* How to complete this task: Take the entries below and print, exactly, the stretch from the line containing "bm.to_mesh(me)" through the line containing "x0, x1, **kw)", both included.
┌──
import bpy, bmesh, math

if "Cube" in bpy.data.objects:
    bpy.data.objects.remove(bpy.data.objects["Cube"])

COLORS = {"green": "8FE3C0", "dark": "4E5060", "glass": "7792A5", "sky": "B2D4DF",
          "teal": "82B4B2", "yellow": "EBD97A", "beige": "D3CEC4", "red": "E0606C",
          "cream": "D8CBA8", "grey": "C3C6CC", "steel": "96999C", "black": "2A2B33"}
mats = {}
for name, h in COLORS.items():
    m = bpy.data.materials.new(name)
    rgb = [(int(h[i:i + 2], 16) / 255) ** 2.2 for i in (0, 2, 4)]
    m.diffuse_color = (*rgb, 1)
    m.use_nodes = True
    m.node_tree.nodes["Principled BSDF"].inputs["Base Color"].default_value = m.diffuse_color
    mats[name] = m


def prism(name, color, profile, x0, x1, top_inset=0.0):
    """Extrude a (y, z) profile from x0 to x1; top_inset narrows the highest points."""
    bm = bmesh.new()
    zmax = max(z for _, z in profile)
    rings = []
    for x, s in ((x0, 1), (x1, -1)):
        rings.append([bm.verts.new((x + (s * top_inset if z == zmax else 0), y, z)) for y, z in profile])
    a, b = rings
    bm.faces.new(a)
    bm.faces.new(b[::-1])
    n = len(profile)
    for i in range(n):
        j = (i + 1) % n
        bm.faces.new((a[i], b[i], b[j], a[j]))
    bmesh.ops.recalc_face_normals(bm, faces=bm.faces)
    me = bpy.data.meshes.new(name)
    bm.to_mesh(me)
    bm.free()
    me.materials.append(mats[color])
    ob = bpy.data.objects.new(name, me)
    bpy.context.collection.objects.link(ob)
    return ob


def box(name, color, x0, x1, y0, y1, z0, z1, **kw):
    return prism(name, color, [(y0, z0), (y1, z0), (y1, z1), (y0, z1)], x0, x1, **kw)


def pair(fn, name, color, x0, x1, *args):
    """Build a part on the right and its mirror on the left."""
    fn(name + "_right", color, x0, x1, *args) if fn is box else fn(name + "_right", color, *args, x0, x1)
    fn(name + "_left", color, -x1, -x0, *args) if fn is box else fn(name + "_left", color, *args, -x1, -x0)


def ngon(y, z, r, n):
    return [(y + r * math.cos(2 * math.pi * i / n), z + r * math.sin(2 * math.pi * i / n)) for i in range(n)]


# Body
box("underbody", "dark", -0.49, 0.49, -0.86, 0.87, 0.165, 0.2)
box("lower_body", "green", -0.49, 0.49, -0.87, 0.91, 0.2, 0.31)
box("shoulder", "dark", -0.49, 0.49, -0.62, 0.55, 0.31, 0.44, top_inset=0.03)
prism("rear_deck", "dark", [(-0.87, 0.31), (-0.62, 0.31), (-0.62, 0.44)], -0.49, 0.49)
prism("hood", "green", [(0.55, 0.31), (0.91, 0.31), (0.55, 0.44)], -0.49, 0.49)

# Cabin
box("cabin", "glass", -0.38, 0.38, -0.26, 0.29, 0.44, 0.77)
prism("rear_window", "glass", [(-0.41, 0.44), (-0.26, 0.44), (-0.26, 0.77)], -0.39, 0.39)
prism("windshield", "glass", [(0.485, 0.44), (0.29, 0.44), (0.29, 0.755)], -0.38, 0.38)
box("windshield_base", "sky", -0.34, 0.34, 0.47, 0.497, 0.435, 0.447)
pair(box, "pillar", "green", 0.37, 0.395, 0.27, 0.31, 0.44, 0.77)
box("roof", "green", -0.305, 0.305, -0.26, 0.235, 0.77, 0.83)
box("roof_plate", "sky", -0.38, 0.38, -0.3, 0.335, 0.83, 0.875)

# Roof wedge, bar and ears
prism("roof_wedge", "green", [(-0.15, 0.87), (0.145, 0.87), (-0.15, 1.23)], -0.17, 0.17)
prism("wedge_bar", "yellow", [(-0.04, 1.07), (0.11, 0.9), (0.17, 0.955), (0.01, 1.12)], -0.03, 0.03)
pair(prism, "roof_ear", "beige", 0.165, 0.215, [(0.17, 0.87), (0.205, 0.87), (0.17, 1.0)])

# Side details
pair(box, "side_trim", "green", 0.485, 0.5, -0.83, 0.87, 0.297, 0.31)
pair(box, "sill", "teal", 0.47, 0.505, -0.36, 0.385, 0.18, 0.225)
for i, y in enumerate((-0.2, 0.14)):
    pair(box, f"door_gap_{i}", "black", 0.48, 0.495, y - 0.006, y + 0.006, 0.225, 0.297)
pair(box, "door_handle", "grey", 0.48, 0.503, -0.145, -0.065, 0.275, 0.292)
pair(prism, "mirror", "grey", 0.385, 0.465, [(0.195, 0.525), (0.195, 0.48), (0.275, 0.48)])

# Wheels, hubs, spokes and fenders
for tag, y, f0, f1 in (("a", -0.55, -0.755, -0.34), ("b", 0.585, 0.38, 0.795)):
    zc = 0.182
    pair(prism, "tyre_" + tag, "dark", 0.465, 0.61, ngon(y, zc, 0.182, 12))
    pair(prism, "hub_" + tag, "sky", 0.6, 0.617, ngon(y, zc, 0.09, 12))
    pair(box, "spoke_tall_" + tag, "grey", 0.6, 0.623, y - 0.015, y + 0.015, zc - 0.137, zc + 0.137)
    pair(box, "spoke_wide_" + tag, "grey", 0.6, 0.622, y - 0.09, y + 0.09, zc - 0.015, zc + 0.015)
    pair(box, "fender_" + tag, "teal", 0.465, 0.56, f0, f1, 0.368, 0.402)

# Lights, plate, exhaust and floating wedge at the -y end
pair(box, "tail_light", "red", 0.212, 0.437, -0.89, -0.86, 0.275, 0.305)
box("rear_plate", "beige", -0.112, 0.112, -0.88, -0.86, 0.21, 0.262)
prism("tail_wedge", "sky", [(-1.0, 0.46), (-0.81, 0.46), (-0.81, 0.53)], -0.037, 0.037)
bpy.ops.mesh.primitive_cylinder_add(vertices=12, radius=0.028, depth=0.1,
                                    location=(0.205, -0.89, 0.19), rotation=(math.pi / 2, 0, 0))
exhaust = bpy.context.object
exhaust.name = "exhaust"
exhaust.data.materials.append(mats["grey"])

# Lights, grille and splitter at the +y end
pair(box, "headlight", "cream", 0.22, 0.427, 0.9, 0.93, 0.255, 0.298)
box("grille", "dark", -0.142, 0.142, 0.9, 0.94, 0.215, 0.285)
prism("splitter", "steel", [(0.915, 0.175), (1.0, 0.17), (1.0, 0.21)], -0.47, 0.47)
└──
* Answer to this task:
    bm.to_mesh(me)
    bm.free()
    me.materials.append(mats[color])
    ob = bpy.data.objects.new(name, me)
    bpy.context.collection.objects.link(ob)
    return ob


def box(name, color, x0, x1, y0, y1, z0, z1, **kw):
    return prism(name, color, [(y0, z0), (y1, z0), (y1, z1), (y0, z1)], x0, x1, **kw)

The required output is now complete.